For fitness professionals who work with athletes, understanding the specific developmental needs of a given athlete is crucial to enhancing their overall athletic capabilities. One of the major components for improving this is the development of speed, agility, and quickness (SAQ).
Speed, agility, and quickness (SAQ) training is too often associated with sports and other physically demanding activities. Upon closer observation, we realize we have missed the everyday events and activities that can greatly benefit from SAQ training. You never know when you’re going to run after your kids, play a
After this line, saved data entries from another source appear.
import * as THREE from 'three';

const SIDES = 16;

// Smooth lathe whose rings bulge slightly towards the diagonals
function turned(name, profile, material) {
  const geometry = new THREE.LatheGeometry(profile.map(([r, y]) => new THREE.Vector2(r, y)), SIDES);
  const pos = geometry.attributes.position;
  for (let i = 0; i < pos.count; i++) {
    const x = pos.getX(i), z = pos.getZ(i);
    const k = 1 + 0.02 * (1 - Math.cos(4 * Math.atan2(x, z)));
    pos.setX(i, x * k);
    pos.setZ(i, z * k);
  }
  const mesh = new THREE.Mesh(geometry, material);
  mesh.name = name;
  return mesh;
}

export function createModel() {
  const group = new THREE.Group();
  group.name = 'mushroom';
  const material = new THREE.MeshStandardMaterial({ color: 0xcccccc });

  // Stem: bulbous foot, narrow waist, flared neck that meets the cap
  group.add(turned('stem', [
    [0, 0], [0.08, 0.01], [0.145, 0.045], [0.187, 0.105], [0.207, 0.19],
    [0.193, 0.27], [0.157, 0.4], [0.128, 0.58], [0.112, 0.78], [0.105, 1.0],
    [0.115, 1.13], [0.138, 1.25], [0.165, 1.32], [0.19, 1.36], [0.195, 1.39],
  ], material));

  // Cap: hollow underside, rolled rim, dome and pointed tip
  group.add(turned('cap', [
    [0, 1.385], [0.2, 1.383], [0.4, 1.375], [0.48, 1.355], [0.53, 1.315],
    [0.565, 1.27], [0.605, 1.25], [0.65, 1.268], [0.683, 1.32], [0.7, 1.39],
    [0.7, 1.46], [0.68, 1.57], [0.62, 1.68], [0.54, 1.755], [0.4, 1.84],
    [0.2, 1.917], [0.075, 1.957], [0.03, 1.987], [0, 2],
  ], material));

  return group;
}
Applying agility and quickness training for performance is more than just ladder and cone drills. Knowing how to systematically structure the types of drills, when to use them, how intense, and applying proper recovery cycles will increase the probabilities of performance success. Here we’ll share the basis of applying structured
Every client can benefit from improved agility and quickness, whether they are a grandmother chasing after her young grandchildren, an obstacle-course enthusiast, or an aspiring triathlete. “SAQ develops necessary adaptations for everyone,” says Ian Montel, MS, NASM-CPT, CES, PES, who crafted the following workout. “As with all training, however, you
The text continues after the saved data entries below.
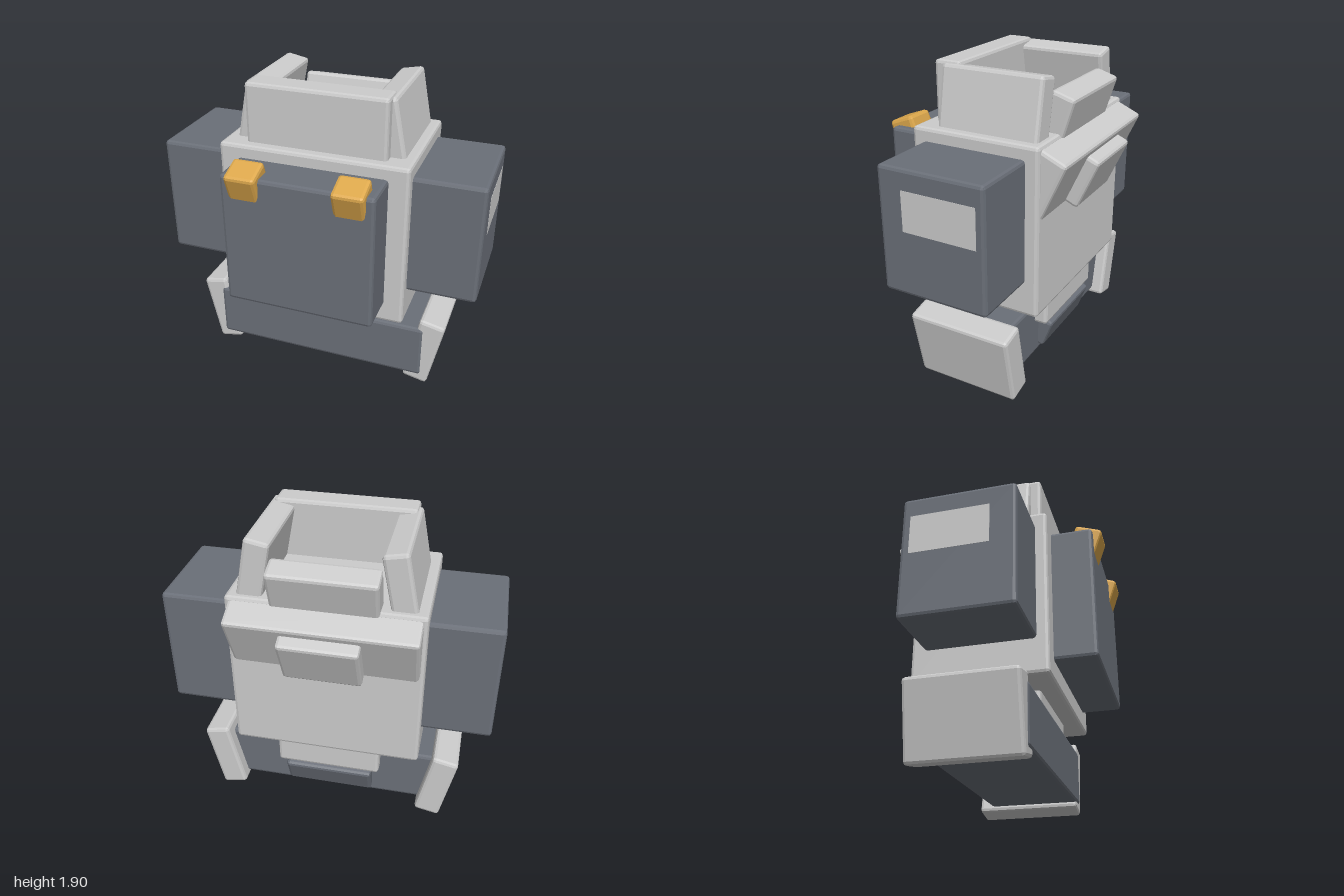
import * as THREE from 'three';
import { RoundedBoxGeometry } from 'three/addons/geometries/RoundedBoxGeometry.js';

const material = (color) => new THREE.MeshStandardMaterial({ color, flatShading: true });

export function createModel() {
  const model = new THREE.Group();
  const grey = material(0xcccccc);
  const dark = material(0x6a6f78);
  const amber = material(0xdda84c);

  // Box with chamfered edges; tilt is [x, z] in degrees
  function block(name, mat, size, pos, tilt = [0, 0], chamfer = 0.02) {
    const geometry = chamfer
      ? new RoundedBoxGeometry(...size, 1, chamfer)
      : new THREE.BoxGeometry(...size);
    const mesh = new THREE.Mesh(geometry, mat);
    mesh.name = name;
    mesh.position.set(...pos);
    mesh.rotation.set(THREE.MathUtils.degToRad(tilt[0]), 0, THREE.MathUtils.degToRad(tilt[1]));
    model.add(mesh);
  }

  // The same block on both sides
  function pair(name, mat, size, [x, y, z], [tx, tz] = [0, 0], chamfer) {
    block(name + 'Left', mat, size, [x, y, z], [tx, tz], chamfer);
    block(name + 'Right', mat, size, [-x, y, z], [tx, -tz], chamfer);
  }

  // Torso and chest
  block('torso', grey, [1.16, 1.04, 0.81], [0, 1.03, -0.055]);
  block('chestPlate', dark, [0.92, 0.84, 0.32], [0, 1.05, 0.44]);
  pair('chestClip', amber, [0.19, 0.3, 0.17], [0.315, 1.37, 0.524], [20, 0]);

  // Shoulder blocks with flat side markings
  pair('shoulder', dark, [0.46, 0.75, 0.66], [0.77, 1.095, -0.05]);
  pair('shoulderMark', grey, [0.02, 0.24, 0.46], [0.9915, 1.23, -0.1], [0, 0], 0);

  // Open collar around the neck
  block('collarFront', grey, [0.86, 0.46, 0.17], [0, 1.68, 0.2]);
  pair('collarSide', grey, [0.15, 0.5, 0.64], [0.425, 1.64, -0.1], [0, 11]);
  block('collarBack', grey, [0.63, 0.4, 0.15], [0, 1.58, -0.407], [-17, 0]);

  // Sloping plates on the back
  block('backPlate', grey, [1.11, 0.4, 0.2], [0, 1.32, -0.438], [-24, 0]);
  block('backPanel', grey, [0.47, 0.33, 0.1], [0, 1.255, -0.55], [-24, 0]);

  // Waist and hips
  block('waist', grey, [0.66, 0.3, 0.64], [0, 0.45, -0.08]);
  block('hips', dark, [1.4, 0.36, 0.582], [0, 0.25, -0.029]);
  block('rearFlap', dark, [0.56, 0.2, 0.12], [0, 0.21, -0.325], [-20, 0]);
  pair('hipGuard', grey, [0.165, 0.465, 0.655], [0.705, 0.25, -0.0725], [0, -12]);

  return model;
}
Break the Speed Limit: Speed and agility training lets you offer something unusual—and amazingly useful. By Selene Yeager What if you could offer a type of training that’s beneficial to clients young and old, newcomers and experienced athletes alike? That’s the magic of speed and agility training. Beyond being fun, it